Saved data entries:
******************************
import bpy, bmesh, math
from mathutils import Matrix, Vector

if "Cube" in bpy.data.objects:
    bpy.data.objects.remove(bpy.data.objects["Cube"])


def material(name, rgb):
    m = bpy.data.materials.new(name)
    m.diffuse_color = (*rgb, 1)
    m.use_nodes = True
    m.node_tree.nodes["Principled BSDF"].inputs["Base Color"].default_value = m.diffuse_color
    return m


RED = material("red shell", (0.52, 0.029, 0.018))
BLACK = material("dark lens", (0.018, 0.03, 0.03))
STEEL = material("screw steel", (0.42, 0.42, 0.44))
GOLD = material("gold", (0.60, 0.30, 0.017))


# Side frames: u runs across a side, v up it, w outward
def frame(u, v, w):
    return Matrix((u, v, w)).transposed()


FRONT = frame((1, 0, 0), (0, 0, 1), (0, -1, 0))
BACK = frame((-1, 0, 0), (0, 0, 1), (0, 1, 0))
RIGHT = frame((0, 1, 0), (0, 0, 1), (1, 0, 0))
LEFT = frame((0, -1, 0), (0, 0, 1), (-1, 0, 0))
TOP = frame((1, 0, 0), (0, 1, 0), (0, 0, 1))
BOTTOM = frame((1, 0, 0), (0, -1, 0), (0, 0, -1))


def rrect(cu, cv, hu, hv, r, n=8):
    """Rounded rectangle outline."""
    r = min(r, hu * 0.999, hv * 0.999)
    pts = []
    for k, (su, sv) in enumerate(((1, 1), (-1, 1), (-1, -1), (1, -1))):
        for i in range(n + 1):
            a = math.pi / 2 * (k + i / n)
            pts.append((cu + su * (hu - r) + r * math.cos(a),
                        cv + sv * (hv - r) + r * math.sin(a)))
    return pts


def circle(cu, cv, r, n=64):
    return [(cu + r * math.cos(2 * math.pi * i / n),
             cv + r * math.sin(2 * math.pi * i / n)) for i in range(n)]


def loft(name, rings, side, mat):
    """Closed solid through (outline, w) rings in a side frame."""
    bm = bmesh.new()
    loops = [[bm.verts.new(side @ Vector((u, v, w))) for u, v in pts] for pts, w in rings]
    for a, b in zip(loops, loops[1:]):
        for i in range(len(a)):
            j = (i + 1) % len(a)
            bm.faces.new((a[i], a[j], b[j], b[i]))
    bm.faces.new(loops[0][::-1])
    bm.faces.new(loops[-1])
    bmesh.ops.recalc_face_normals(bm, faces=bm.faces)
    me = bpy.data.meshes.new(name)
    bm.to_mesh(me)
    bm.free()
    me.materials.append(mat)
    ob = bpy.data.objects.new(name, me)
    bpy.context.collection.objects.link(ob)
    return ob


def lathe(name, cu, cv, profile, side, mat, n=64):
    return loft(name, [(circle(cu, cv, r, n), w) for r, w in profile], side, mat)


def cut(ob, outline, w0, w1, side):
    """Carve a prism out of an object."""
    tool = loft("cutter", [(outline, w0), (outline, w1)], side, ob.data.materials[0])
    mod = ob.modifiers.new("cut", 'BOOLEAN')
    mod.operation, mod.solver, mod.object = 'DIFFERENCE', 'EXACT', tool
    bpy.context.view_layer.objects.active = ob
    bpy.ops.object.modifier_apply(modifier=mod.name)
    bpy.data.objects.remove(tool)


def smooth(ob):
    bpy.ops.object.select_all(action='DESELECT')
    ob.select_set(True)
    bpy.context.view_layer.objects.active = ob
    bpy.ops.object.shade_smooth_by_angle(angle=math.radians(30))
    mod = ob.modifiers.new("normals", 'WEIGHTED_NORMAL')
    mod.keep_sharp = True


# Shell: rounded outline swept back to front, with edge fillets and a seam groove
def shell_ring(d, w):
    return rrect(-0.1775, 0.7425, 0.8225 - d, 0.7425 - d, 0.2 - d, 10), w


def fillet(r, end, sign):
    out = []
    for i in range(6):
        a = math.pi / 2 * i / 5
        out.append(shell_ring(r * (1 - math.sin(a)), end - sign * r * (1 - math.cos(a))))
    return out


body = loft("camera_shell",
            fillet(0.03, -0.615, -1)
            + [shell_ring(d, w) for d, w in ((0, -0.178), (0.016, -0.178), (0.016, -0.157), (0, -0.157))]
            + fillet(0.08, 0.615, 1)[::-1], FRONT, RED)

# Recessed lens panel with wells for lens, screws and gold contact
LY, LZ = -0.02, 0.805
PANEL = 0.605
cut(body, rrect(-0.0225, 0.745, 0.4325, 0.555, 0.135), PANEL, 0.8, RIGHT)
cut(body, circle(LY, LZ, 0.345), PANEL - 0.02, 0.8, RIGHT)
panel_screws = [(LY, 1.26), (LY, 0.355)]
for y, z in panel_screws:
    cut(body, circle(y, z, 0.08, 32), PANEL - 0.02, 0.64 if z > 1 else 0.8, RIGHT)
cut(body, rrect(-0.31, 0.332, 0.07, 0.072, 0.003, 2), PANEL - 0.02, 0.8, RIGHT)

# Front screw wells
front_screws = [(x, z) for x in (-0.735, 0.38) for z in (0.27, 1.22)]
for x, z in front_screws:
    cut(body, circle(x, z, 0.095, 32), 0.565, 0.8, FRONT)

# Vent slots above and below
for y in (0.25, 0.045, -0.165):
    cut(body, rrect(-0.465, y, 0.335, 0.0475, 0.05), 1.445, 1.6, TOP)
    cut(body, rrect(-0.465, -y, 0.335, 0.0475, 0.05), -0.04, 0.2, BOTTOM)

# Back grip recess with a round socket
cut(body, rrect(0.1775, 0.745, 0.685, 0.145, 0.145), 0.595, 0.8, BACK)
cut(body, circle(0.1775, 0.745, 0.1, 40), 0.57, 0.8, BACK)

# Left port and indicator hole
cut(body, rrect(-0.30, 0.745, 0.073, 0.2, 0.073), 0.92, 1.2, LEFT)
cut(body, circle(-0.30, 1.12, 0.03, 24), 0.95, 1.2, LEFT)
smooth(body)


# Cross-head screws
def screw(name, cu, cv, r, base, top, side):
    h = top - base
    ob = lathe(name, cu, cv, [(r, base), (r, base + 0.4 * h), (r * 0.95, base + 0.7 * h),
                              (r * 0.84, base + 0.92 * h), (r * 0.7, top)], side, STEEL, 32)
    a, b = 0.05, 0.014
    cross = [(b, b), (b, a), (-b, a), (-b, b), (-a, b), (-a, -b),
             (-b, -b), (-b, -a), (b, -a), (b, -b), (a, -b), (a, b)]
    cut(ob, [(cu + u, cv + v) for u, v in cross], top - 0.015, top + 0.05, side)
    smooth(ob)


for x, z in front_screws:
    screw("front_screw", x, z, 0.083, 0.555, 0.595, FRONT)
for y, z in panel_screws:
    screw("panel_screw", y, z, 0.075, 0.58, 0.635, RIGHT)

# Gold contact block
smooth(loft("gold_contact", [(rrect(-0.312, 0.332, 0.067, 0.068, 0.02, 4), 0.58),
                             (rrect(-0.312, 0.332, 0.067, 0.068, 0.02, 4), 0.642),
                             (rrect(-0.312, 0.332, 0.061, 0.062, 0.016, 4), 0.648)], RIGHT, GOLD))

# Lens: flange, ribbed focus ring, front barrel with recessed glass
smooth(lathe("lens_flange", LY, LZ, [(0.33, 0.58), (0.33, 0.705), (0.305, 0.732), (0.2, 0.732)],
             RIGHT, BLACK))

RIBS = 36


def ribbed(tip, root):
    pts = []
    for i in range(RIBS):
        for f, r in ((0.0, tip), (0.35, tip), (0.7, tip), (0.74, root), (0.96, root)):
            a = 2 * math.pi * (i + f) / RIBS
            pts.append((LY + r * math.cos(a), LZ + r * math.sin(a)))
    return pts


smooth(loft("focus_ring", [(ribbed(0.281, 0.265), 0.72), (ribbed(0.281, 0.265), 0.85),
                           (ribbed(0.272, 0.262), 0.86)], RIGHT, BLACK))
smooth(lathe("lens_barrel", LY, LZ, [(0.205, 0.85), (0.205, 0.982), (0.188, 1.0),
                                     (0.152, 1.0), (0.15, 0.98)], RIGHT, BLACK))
******************************
Search the entries above for the string "loops", and report each line where it occurs.

    loops = [[bm.verts.new(side @ Vector((u, v, w))) for u, v in pts] for pts, w in rings]
    for a, b in zip(loops, loops[1:]):
    bm.faces.new(loops[0][::-1])
    bm.faces.new(loops[-1])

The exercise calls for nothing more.